'We're at war': 'Committee to Investigate Russia' weaponizes Morgan Freeman in anti-Moscow hysteria
The major player in the campaign is actor-director Rob Reiner, who joined up with The Atlantic's senior editor David Frum – a former adviser to George W. Bush – and former national intelligence director James Clapper, among others, to launch the non-profit 'Committee to Investigate Russia' (CIR).
This is the same James Clapper who said there was no evidence of Russian interference in the election, though he later changed his story.
“To understand the gravity of Russia’s invasion of our democracy, today we launch Committee to Investigate Russia,” Reiner wrote in a Tuesday tweet, linking to the organization's website.
Hollywood's Morgan Freeman also jumped on board, making a two-minute video for the CIR in which the actor blatantly accuses Moscow of interfering in the election.
"We have been attacked," Freeman says at the beginning of the video, adding that "we are at war."
He goes on to suggest a "script" in which "a former KGB spy, angry at the collapse of his motherland, plots a course for revenge," referring to Russian President Vladimir Putin.
"Taking advantage of the chaos, he works his way up through the ranks of a post-Soviet Russia, and becomes president."
Freeman accuses Putin of establishing an "authoritarian regime" and setting his sights on his "sworn enemy" - the United States.
The actor then accuses Putin of using cyber warfare to "attack democracies around the world."
In particular, Freeman says Putin used social media to "spread propaganda and false information" and convince people in democratic societies to "distrust their media, their political processes, even their neighbors."
He then calls on US President Donald Trump to speak directly to the American people and "tell us the truth," which, according to Freeman, is that the US "came under attack by the Russian government."
Freeman urges Trump to call on Congress and the intelligence community to "use every resource available to conduct a thorough investigation."

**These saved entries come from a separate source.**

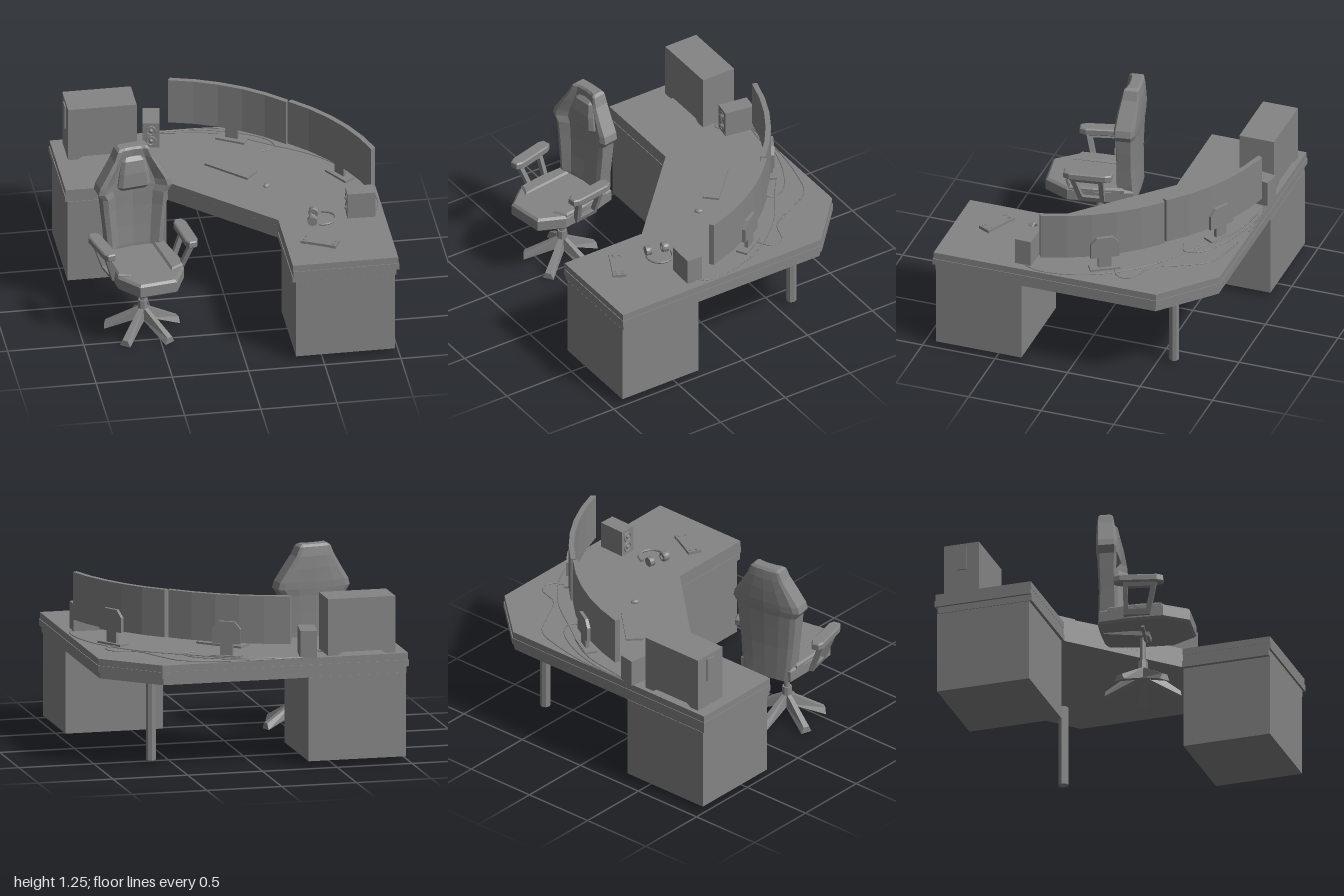
import * as THREE from 'three';

const flat = new THREE.MeshStandardMaterial({ color: 0x848484, flatShading: true, side: THREE.DoubleSide });
const smooth = new THREE.MeshStandardMaterial({ color: 0x848484 });

function add(parent, name, geo, pos = [0, 0, 0], rot = [0, 0, 0], mat = flat) {
  const m = new THREE.Mesh(geo, mat);
  m.name = name;
  m.position.set(...pos);
  m.rotation.set(...rot);
  parent.add(m);
  return m;
}
function group(parent, name, x, y, z, ry = 0) {
  const g = new THREE.Group();
  g.name = name;
  g.position.set(x, y, z);
  g.rotation.y = ry;
  parent.add(g);
  return g;
}
const box = (w, h, d) => new THREE.BoxGeometry(w, h, d);
const cyl = (r0, r1, h, n = 12) => new THREE.CylinderGeometry(r0, r1, h, n);

// Solid standing on an outline of [x, z] points, from y0 to y1
function slab(pts, y0, y1, bevel = 0) {
  const s = new THREE.Shape(pts.map(([x, z]) => new THREE.Vector2(x, -z)));
  const g = new THREE.ExtrudeGeometry(s, {
    depth: y1 - y0 - 2 * bevel, bevelEnabled: bevel > 0, bevelSize: bevel,
    bevelThickness: bevel, bevelOffset: -bevel, bevelSegments: 1,
  });
  return g.rotateX(-Math.PI / 2).translate(0, y0 + bevel, 0);
}

// Skin over horizontal rings, listed bottom to top, each running front left to front right, then back
function loft(rings) {
  const n = rings[0].length, idx = [];
  for (let j = 0; j < rings.length - 1; j++) for (let i = 0; i < n; i++) {
    const a = j * n + i, b = j * n + (i + 1) % n;
    idx.push(a, b, b + n, a, b + n, a + n);
  }
  const top = (rings.length - 1) * n;
  for (let i = 0; i < n / 2 - 1; i++) {
    const k = [i, i + 1, n - 2 - i, n - 1 - i];
    idx.push(k[0], k[2], k[1], k[0], k[3], k[2]);
    idx.push(top + k[0], top + k[1], top + k[2], top + k[0], top + k[2], top + k[3]);
  }
  const g = new THREE.BufferGeometry();
  g.setAttribute('position', new THREE.Float32BufferAttribute(rings.flat(2), 3));
  g.setIndex(idx);
  g.computeVertexNormals();
  return g;
}

function buildDesk(root) {
  const desk = group(root, 'desk', 0, 0, 0);
  const outline = [[-1, -0.925], [0.65, -0.925], [1, -0.61], [1, 0.93], [0.305, 0.93], [0.305, 0.33], [-0.33, -0.27], [-1, -0.27]];
  const scaled = k => outline.map(([x, z]) => [x * k, z * k]);
  add(desk, 'deskTop', slab(scaled(0.995), 0.675, 0.72));
  add(desk, 'deskEdgeBand', slab(outline, 0.632, 0.675));
  add(desk, 'deskApron', slab(scaled(0.985), 0.588, 0.632));
  add(desk, 'leftRearCabinet', box(0.65, 0.555, 0.63), [-0.655, 0.3125, -0.6]);
  add(desk, 'frontCabinet', box(0.65, 0.555, 0.59), [0.65, 0.3125, 0.622]);
  add(desk, 'cornerLeg', cyl(0.034, 0.034, 0.555, 8), [0.645, 0.3125, -0.605]);
}

// Curved screen between two points, bulging backwards, with its stand
function buildMonitor(root, name, [x0, z0], [x1, z1]) {
  const g = group(root, name, 0, 0, 0);
  const dx = x1 - x0, dz = z1 - z0, len = Math.hypot(dx, dz);
  const nx = dz / len, nz = -dx / len, back = [], front = [], steps = 5, sag = 0.06;
  for (let i = 0; i <= steps; i++) {
    const t = i / steps, b = sag * 4 * t * (1 - t);
    back.push([x0 + dx * t + nx * b, z0 + dz * t + nz * b]);
    front.unshift([x0 + dx * t + nx * (b - 0.035), z0 + dz * t + nz * (b - 0.035)]);
  }
  add(g, 'screen', slab([...back, ...front], 0.815, 1.13));
  const st = group(g, 'stand', (x0 + x1) / 2 + nx * 0.055, 0.72, (z0 + z1) / 2 + nz * 0.055, Math.atan2(-nx, -nz));
  add(st, 'standBase', box(0.2, 0.014, 0.08), [0, 0.007, 0]);
  add(st, 'standNeck', box(0.085, 0.12, 0.025), [0, 0.07, -0.005]);
  const p = [[-0.095, 0.09], [0.095, 0.09], [0.095, 0.19], [0.055, 0.237], [-0.055, 0.237], [-0.095, 0.19]];
  const plate = new THREE.Shape(p.map(q => new THREE.Vector2(...q)));
  add(st, 'mountPlate', new THREE.ExtrudeGeometry(plate, { depth: 0.03, bevelEnabled: false }), [0, 0, -0.025]);
}

function buildSpeaker(root, name, x, z, ry, w, d) {
  const g = group(root, name, x, 0.72, z, ry);
  add(g, 'speakerCase', box(w, 0.18, d), [0, 0.09, 0]);
  for (const y of [0.05, 0.125]) {
    add(g, 'coneRing', new THREE.TorusGeometry(0.03, 0.005, 6, 20), [0, y, d / 2]);
    add(g, 'coneCap', new THREE.SphereGeometry(0.014, 10, 6), [0, y, d / 2]);
  }
}

function buildDeskItems(root) {
  // Computer case with an arched cut-out under its side panels
  const s = new THREE.Shape();
  s.moveTo(-0.225, 0).lineTo(-0.16, 0).lineTo(-0.13, 0.022).lineTo(0.13, 0.022).lineTo(0.16, 0)
    .lineTo(0.225, 0).lineTo(0.225, 0.375).lineTo(-0.225, 0.375);
  const pc = group(root, 'computerCase', -0.692, 0.72, -0.77);
  add(pc, 'caseBody', new THREE.ExtrudeGeometry(s, { depth: 0.24, bevelEnabled: false }), [0, 0, -0.12]);
  add(pc, 'caseHandle', box(0.012, 0.16, 0.07), [-0.228, 0.27, 0]);

  buildSpeaker(root, 'leftSpeaker', -0.345, -0.825, -0.16, 0.11, 0.2);
  buildSpeaker(root, 'rightSpeaker', 0.843, 0.328, -Math.PI / 2 - 0.03, 0.108, 0.185);

  const kb = group(root, 'keyboard', 0.105, 0.72, -0.37, -0.76);
  add(kb, 'keyboardBody', box(0.335, 0.014, 0.11), [0, 0.007, 0]);
  add(root, 'mouse', new THREE.SphereGeometry(0.03, 10, 6), [0.3, 0.724, -0.115], [0, -0.7, 0]).scale.set(0.65, 0.6, 1);

  // Handheld console
  const hh = group(root, 'handheldConsole', 0.525, 0.72, 0.66, -0.46);
  add(hh, 'consoleBody', box(0.16, 0.018, 0.088), [0, 0.011, 0]);
  for (const sx of [-1, 1]) {
    add(hh, 'sideGrip', box(0.038, 0.02, 0.09), [sx * 0.1, 0.01, 0]);
    for (const z of [-0.02, 0.02]) add(hh, 'thumbControl', cyl(0.01, 0.01, 0.006, 10), [sx * 0.1, 0.022, z]);
  }

  // Headset lying on its side
  const hs = group(root, 'headset', 0.585, 0.72, 0.375, -0.22);
  add(hs, 'headband', new THREE.TorusGeometry(0.085, 0.009, 6, 20, Math.PI * 1.1), [0, 0.02, 0], [Math.PI / 2, 0, -Math.PI * 0.55]);
  for (const sz of [-1, 1]) {
    add(hs, 'earCup', cyl(0.032, 0.032, 0.028, 12), [-0.06, 0.03, sz * 0.062], [Math.PI / 2, 0, 0]);
    add(hs, 'earPad', new THREE.TorusGeometry(0.024, 0.01, 6, 12), [-0.06, 0.03, sz * 0.044]);
  }

  // Loose cables, as [x, z] paths along the desk
  const cables = [
    [[-0.47, -0.77], [-0.43, -0.72], [-0.38, -0.74]],
    [[-0.29, -0.91], [-0.05, -0.9], [0.22, -0.82], [0.4, -0.7], [0.43, -0.6], [0.34, -0.56]],
    [[-0.29, -0.92], [0.05, -0.91], [0.3, -0.87], [0.5, -0.8], [0.6, -0.64], [0.7, -0.46], [0.86, -0.39], [0.87, -0.3], [0.78, -0.24]],
    [[-0.28, -0.9], [0.1, -0.83], [0.4, -0.64], [0.68, -0.44], [0.88, -0.18], [0.97, 0.08], [0.97, 0.25], [0.93, 0.33]],
  ];
  for (const c of cables) {
    const curve = new THREE.CatmullRomCurve3(c.map(([x, z]) => new THREE.Vector3(x, 0.723, z)));
    add(root, 'cable', new THREE.TubeGeometry(curve, 40, 0.004, 6), [0, 0, 0], [0, 0, 0], smooth);
  }
}

function buildChair(root) {
  const chair = group(root, 'chair', -0.59, 0, 0.36, 0.16);

  // Five-legged foot and gas column
  for (let i = 0; i < 5; i++) {
    const leg = group(chair, 'footLeg', 0, 0, 0, i * Math.PI * 0.4 - 0.8);
    const ring = (y, w) => [[-w, y, 0.5], [w, y, 0.5], [w, y, -0.5], [-w, y, -0.5]];
    const g = loft([ring(-0.5, 0.038), ring(0.5, 0.02)]);
    const p = g.attributes.position;
    for (let k = 0; k < p.count; k++) {
      const out = p.getZ(k) > 0, up = p.getY(k) > 0;
      p.setXYZ(k, p.getX(k) * (out ? 1 : 0.7), out ? (up ? 0.045 : 0.004) : (up ? 0.185 : 0.105), out ? 0.25 : 0.01);
    }
    g.computeVertexNormals();
    add(leg, 'legBeam', g);
  }
  add(chair, 'footHub', cyl(0.032, 0.036, 0.13, 8), [0, 0.165, 0]);
  add(chair, 'gasColumn', cyl(0.02, 0.02, 0.22, 8), [0, 0.31, 0]);
  add(chair, 'tiltMechanism', box(0.1, 0.03, 0.3), [0, 0.42, -0.1], [0.12, 0, 0]);
  add(chair, 'tiltLever', box(0.14, 0.014, 0.02), [-0.06, 0.395, 0.02], [0, 0, -0.4]);

  // Seat: shell, raised side bolsters and cushion
  const half = [[0.19, -0.26], [0.22, -0.05], [0.225, 0.17], [0.125, 0.33]];
  const seat = [...half, ...half.map(([x, z]) => [-x, z]).reverse()];
  add(chair, 'seat', slab(seat, 0.43, 0.53, 0.015));
  for (const s of [-1, 1]) {
    const b = [[0.12, -0.2], [0.2, -0.2], [0.222, 0.0], [0.222, 0.16], [0.13, 0.2]].map(([x, z]) => [x * s, z]);
    add(chair, 'seatBolster', slab(s > 0 ? b : b.reverse(), 0.5, 0.545, 0.012));
  }

  // Backrest rows: y, half width, back z, thickness, wing depth
  const rows = [
    [0.44, 0.17, -0.275, 0.09, 0.02], [0.55, 0.185, -0.275, 0.09, 0.04], [0.68, 0.197, -0.275, 0.08, 0.05],
    [0.82, 0.213, -0.28, 0.08, 0.055], [0.92, 0.222, -0.285, 0.085, 0.06], [0.965, 0.252, -0.29, 0.09, 0.065],
    [1.01, 0.24, -0.293, 0.09, 0.065], [1.1, 0.183, -0.295, 0.09, 0.055], [1.18, 0.133, -0.293, 0.09, 0.035],
    [1.24, 0.108, -0.285, 0.085, 0.02], [1.255, 0.09, -0.27, 0.06, 0.01],
  ];
  add(chair, 'backrest', loft(rows.map(([y, w, z, t, d]) => {
    const f = [[-1, 0.8], [-0.85, 1], [-0.58, 0.25], [0, 0], [0.58, 0.25], [0.85, 1], [1, 0.8]];
    const b = [[1, 0.75], [0.85, 0.35], [0.5, 0.1], [0, 0], [-0.5, 0.1], [-0.85, 0.35], [-1, 0.75]];
    return [...f.map(([x, k]) => [x * w, y, z + t + d * k]), ...b.map(([x, k]) => [x * w, y, z + d * k * 0.8])];
  })));
  const pillow = [[0.955, 0.1, -0.18], [0.985, 0.112, -0.155], [1.08, 0.098, -0.16], [1.165, 0.08, -0.175], [1.19, 0.065, -0.2]];
  add(chair, 'headPillow', loft(pillow.map(([y, w, z]) =>
    [[-w, y, z - 0.02], [-w * 0.75, y, z], [w * 0.75, y, z], [w, y, z - 0.02], [w, y, -0.25], [w * 0.75, y, -0.25], [-w * 0.75, y, -0.25], [-w, y, -0.25]])));

  // Armrests: pad over an open frame
  const frame = new THREE.Shape([[-0.1, 0.455], [0.07, 0.455], [0.12, 0.66], [-0.1, 0.66]].map(p => new THREE.Vector2(...p)));
  frame.holes.push(new THREE.Path([[-0.07, 0.49], [-0.07, 0.63], [0.08, 0.63], [0.045, 0.49]].map(p => new THREE.Vector2(...p))));
  const pad = [[-0.025, -0.16], [0.025, -0.16], [0.043, -0.12], [0.043, 0.12], [0.025, 0.16], [-0.025, 0.16], [-0.043, 0.12], [-0.043, -0.12]];
  for (const s of [-1, 1]) {
    const arm = group(chair, s > 0 ? 'leftArmrest' : 'rightArmrest', s * 0.285, 0, 0.02, s < 0 ? 0.1 : 0);
    add(arm, 'armPad', slab(pad, 0.655, 0.705, 0.008));
    const g = new THREE.ExtrudeGeometry(frame, { depth: 0.035, bevelEnabled: false });
    g.rotateY(-Math.PI / 2).translate(0.0175, 0, 0);
    // Lean the frame in towards the seat
    const p = g.attributes.position;
    for (let k = 0; k < p.count; k++) p.setX(k, p.getX(k) - s * ((0.66 - p.getY(k)) * 0.35 - 0.01));
    add(arm, 'armFrame', g);
  }
}

export function createModel() {
  const root = new THREE.Group();
  root.name = 'cornerWorkstation';
  buildDesk(root);
  buildMonitor(root, 'rearMonitor', [-0.21, -0.9], [0.5, -0.5]);
  buildMonitor(root, 'sideMonitor', [0.525, -0.495], [0.96, 0.2]);
  buildDeskItems(root);
  buildChair(root);
  return root;
}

The video ends with an invitation for the viewer to "join the fight" alongside the Committee to Investigate Russia, which defines itself as a "nonprofit, non-partisan resource provided to help Americans recognize and understand the gravity of Russia's continuing attacks on our democracy."
Such accusations are incredibly bold, considering zero evidence has emerged for Russia having meddled in the US election in any way.
Moscow has repeatedly denied interfering in the election campaign. In an interview with filmmaker Oliver Stone in June, Putin instead accused the US of meddling in Russia's most recent presidential elections in 2012, by campaigning on the side of the Russian opposition.
Trump has also called accusations of collusion between his administration and Russia "fake news," noting that "[James] Clapper and others stated that there is no evidence."
Even Google said earlier this month that it had failed to unearth any facts that would implicate Moscow in exploiting its advertising tools to manipulate the US election, despite a Facebook release which claimed it had found dozens of Russia-linked fake pages promoting divisive US-related issues.
Meanwhile, Reiner and Freeman are far from the only celebrities to jump on the anti-Russia bandwagon.
Stephen Colbert, host of the 69th Annual Primetime Emmy Awards, posted a video hours before the ceremony on Sunday, in which he "talked to the only [Emmy] voters who matter: Russians."
In the clearly-scripted video, Russians say the show 'The Americans' should win an Emmy, despite not being nominated, as it's a show about Russian spies.
Outspoken actor George Takei, best known for his role in 'Star Trek,' took to Twitter last week to accuse Trump of lying while running for president about having no ties with Russia.
"Trump the candidate said he had zero Russia ties, even while secretly negotiating for Trump Tower in Moscow. Piece it together. I'll wait," he wrote.